You have worked as a conductor for more than half a century. Surely, the music enterprise has changed very much during that time?
Pierre Boulez: Not enough. I still think that one should do much more for the contemporary music, as well as for the contemporary art. For the contemporary art, you have the Documenta. A comparable event does not exist for contemporary music. But I am definitely optimistic, regarding the situation of contemporary music today. We do not play for empty halls anymore. However, compared to the visual arts, we also have the disadvantage of the lack of economic interest from audience members: Nobody can go into a concert and hope that what he brings with him is much more worth 20 years later. In addition there is the time question. If a picture does not please you, you continues to go to the next. That cannot be done with a concert. At the most, you can leave and thus demonstrate your anger.
We talk about the changes in the music enterprise, to which you have contributed significantly.
Pierre Boulez: I have tried my best..
You were basically the only person in question [for the leadership of the IRCAM]?
Pierre Boulez: At the time, I had the luck not to have been much in France for almost 20 years, working instead abroad in Germany and in the States.So one had the impression in France that I had achieved success on an international level - that was my luck...
Your conducting style is free of maestro attitudes?
Pierre Boulez: Conducting is a dialogue. I have had the luck to work frequently with extraordinary musicians, with their own idea about the pieces, which one cannot ignore. They have their own thoughts about the music and sometimes come to other results than I. But we always meet at the end. It may appear that I am very serious, but there are moments, where one must listen exactly to what the musicians have to say.
..To work in America was good schooling. Rehearsal time cost money and are often very limited there. One had to come to the point quickly, be well prepared and know how to bring your ideas forward, which is best done by convincing the musicians. You cannot convince anybody, if you are not convinced yourself.

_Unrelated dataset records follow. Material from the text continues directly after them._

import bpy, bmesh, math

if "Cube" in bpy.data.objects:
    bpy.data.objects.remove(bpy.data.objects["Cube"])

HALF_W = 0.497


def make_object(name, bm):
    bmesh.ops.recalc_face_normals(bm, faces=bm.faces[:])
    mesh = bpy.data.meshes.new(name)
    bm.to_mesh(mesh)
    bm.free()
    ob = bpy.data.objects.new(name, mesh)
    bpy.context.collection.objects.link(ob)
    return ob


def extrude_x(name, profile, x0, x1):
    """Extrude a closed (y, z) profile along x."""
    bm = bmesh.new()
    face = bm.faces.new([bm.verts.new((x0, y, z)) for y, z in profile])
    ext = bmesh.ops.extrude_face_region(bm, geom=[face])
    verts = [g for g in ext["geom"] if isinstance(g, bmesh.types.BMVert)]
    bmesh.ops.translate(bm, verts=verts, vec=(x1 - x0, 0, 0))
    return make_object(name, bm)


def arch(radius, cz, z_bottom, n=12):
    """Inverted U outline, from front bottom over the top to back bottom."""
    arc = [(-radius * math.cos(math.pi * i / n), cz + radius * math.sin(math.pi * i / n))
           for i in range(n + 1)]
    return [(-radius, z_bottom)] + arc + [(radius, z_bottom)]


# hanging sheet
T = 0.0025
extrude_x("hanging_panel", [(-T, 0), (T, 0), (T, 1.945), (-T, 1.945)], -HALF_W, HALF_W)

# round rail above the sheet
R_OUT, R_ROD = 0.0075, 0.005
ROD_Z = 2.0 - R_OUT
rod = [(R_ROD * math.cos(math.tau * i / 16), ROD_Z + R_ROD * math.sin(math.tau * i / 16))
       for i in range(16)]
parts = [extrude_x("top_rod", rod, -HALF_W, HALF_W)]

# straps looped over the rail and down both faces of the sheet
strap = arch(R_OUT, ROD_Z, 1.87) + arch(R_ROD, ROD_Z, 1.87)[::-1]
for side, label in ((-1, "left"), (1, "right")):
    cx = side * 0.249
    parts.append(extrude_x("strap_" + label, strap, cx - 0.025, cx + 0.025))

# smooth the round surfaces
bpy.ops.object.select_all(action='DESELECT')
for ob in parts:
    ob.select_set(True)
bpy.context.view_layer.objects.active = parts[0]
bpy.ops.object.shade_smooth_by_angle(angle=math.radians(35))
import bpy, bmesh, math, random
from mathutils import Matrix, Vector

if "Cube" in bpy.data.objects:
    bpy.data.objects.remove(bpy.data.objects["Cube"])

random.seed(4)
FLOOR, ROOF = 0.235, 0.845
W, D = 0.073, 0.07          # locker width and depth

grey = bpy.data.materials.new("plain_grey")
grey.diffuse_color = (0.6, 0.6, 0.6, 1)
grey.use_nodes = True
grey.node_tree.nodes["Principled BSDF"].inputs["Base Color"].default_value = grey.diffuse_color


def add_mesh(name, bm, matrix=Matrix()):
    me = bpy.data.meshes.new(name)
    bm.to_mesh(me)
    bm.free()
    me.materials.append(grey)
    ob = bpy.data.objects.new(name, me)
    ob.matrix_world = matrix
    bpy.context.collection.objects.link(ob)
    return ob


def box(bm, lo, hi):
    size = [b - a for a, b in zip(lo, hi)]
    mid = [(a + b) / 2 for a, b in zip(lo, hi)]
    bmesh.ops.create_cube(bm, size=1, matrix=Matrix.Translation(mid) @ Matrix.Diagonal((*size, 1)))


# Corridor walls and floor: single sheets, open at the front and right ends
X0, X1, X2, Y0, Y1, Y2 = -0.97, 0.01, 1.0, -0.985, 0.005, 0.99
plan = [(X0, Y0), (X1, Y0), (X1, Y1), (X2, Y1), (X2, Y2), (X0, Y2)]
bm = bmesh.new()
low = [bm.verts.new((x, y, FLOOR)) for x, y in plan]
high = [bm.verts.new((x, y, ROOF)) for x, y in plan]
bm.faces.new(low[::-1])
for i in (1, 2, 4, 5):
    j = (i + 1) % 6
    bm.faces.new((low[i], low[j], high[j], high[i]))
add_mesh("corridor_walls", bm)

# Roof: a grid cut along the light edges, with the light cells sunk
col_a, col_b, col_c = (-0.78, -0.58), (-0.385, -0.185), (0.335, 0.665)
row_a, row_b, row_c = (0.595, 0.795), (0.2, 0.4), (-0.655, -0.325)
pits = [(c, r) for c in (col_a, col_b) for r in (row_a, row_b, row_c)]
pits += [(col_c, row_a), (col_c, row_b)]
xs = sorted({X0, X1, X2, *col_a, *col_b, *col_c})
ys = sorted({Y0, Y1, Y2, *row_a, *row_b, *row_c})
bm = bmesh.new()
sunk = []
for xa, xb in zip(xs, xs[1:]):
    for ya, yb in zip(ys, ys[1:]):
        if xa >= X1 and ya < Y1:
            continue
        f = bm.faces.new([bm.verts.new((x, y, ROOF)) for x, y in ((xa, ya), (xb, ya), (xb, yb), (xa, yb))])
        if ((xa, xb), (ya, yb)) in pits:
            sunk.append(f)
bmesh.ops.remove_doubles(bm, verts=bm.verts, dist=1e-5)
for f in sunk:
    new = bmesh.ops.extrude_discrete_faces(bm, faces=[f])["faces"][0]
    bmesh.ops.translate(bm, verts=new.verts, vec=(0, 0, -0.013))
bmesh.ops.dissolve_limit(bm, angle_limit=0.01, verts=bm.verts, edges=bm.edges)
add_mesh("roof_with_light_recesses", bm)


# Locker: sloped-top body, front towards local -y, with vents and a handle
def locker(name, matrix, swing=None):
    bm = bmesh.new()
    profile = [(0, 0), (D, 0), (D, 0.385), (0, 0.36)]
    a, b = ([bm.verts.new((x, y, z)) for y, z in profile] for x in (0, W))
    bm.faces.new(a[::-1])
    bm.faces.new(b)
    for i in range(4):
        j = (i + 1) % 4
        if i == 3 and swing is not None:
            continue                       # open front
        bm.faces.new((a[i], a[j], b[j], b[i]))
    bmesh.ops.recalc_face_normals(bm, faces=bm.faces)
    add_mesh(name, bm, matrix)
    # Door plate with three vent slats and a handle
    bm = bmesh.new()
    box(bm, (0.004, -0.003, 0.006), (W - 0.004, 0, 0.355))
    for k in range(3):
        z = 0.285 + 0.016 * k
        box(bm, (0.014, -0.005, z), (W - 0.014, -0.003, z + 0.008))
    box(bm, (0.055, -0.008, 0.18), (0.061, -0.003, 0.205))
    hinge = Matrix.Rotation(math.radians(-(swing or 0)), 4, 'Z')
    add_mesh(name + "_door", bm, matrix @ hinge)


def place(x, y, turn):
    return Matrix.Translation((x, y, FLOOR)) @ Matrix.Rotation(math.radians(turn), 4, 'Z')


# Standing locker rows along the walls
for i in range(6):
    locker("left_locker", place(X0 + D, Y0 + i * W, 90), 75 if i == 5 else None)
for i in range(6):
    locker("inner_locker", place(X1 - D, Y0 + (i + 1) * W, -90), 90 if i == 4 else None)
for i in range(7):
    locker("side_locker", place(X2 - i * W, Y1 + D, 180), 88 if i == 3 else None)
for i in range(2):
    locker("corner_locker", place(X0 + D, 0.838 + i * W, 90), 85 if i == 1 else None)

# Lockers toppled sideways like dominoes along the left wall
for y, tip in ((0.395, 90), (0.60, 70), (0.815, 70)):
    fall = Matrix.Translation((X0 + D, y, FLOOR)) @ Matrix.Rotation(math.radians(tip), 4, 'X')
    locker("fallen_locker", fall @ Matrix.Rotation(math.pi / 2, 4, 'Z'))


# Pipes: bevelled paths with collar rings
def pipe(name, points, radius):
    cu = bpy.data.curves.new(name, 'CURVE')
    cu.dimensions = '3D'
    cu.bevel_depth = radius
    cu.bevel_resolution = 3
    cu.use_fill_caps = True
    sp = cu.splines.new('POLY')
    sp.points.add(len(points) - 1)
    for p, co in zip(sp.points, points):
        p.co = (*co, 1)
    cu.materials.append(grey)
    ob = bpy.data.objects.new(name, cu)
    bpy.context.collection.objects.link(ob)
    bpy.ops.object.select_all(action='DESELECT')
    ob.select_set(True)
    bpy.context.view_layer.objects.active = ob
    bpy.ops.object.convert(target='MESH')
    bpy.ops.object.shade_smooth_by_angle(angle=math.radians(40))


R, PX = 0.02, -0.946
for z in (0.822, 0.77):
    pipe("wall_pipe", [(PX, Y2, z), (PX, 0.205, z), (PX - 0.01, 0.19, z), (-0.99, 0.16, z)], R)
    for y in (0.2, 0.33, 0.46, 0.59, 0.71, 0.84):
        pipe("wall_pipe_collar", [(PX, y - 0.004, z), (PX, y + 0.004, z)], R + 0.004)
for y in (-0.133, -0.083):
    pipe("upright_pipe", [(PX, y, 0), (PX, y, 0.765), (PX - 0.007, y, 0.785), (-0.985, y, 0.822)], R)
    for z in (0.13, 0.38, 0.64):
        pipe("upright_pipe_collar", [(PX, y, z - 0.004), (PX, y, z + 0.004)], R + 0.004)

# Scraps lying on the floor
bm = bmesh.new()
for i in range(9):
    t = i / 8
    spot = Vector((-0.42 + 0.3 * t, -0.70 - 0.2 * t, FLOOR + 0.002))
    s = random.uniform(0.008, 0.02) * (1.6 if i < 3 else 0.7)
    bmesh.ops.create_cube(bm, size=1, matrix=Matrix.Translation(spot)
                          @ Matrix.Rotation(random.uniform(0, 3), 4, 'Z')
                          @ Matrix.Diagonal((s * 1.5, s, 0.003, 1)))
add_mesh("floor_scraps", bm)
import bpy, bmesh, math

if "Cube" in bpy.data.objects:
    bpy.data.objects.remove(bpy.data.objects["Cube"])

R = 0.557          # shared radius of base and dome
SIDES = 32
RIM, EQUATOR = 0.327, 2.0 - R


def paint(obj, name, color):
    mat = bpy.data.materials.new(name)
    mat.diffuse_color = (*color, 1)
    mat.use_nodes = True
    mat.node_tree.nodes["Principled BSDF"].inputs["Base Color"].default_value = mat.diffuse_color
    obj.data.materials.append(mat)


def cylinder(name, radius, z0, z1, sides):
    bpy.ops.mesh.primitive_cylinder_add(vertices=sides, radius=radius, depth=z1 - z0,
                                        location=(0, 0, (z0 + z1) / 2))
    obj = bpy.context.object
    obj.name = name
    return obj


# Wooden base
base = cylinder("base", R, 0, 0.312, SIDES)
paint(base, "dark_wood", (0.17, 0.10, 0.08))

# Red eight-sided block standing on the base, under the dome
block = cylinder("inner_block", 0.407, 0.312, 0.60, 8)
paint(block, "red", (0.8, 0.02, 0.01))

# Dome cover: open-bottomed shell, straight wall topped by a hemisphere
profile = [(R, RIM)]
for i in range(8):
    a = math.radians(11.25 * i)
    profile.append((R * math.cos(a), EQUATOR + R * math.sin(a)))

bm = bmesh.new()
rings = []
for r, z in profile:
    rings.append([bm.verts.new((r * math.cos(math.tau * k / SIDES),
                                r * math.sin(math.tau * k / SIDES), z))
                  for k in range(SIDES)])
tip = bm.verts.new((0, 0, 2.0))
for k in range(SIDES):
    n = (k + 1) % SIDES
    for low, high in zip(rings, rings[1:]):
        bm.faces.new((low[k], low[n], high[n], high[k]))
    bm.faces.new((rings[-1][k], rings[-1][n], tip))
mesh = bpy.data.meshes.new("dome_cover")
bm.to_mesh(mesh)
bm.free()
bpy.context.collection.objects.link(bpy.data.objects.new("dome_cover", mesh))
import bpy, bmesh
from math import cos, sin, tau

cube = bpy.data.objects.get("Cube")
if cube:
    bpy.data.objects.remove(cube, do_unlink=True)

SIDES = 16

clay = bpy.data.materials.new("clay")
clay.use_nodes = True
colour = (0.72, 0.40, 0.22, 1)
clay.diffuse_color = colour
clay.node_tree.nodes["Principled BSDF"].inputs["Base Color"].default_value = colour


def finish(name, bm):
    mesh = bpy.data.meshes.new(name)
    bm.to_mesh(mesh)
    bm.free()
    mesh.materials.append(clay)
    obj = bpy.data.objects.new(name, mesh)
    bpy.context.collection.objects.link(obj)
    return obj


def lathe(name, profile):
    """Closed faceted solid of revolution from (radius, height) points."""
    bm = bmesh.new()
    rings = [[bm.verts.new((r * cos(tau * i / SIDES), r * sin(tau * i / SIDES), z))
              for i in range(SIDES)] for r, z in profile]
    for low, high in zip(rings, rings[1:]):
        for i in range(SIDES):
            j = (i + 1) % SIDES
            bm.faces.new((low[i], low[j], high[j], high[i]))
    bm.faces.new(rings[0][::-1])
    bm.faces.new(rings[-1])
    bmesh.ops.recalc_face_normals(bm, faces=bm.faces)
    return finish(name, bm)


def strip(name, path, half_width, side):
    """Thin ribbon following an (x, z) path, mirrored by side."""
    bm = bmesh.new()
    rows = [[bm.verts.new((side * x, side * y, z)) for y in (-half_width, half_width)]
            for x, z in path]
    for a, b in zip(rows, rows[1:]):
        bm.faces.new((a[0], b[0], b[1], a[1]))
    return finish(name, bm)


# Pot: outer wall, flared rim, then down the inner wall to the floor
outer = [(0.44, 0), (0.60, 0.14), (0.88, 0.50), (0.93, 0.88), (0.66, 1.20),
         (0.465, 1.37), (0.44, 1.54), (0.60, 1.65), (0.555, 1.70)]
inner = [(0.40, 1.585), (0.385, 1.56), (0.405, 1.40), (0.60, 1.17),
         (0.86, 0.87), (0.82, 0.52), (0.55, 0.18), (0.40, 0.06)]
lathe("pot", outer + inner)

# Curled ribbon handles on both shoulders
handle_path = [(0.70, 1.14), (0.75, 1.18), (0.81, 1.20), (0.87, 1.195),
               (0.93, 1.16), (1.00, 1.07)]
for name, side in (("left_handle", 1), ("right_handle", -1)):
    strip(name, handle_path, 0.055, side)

Is orchestra work more relaxed in Europe?
Pierre Boulez: To work with the musicians in the Ensemble Modern is just marvelous,...But I have also had excellent experiences for example with the Vienna Philharmonics, even when I pushed the orchestra very hard.
Doesn't the orchestras in Europe represent a very conservative tradition?
Pierre Boulez: Yes, and the changes happen far too slow for my taste! Just take the formal attire worn by musicians..around 1870, 1880 a comparatively normal article of clothing. Today it isolates the musicians from its public. Why not also wear a wig! ...to go to a concert is like going to the museum in order to look at a conserved body.
You were also the first conductor, to take Frank Zappa seriously as a serious composer?
Pierre Boulez: He came to me in Paris bringing with him his own compositions for orchestra and was very pleasant, but I did not have an entire orchestra to my disposition at that time, only the Ensemble Intercontemporain. I said to him, if he wanted to write pieces for that ensemble, I would play them...In concert I have played his music together with that of Elliott Carter, Charles Ives and Carl Ruggles, in order to emphasize his role as an American composer.
It came to energizing meetings between those audience members, who had come to the concert because of Carter or Ives, and those, who had come because of Zappa, which could be distinguished from each other on the basis of their clothing alone..In that way the public was confronted not only with strange music, but also with itself.
Your third role in the music enterprise is that of the composer. What is your influence in that regard?
Pierre Boulez: On the enterprise the smallest possible.
One must wait, until conductors like yourself plays your music..
Pierre Boulez: Exactly. As a conductor I play both my own music and that of my colleagues. Many conductors today, however says to themselves: He can conduct his own music himself, therefore we do not have to do it. When my music is conducted by someone else, it sometimes feels like if I own a car and am only allowed to be in the passenger seat..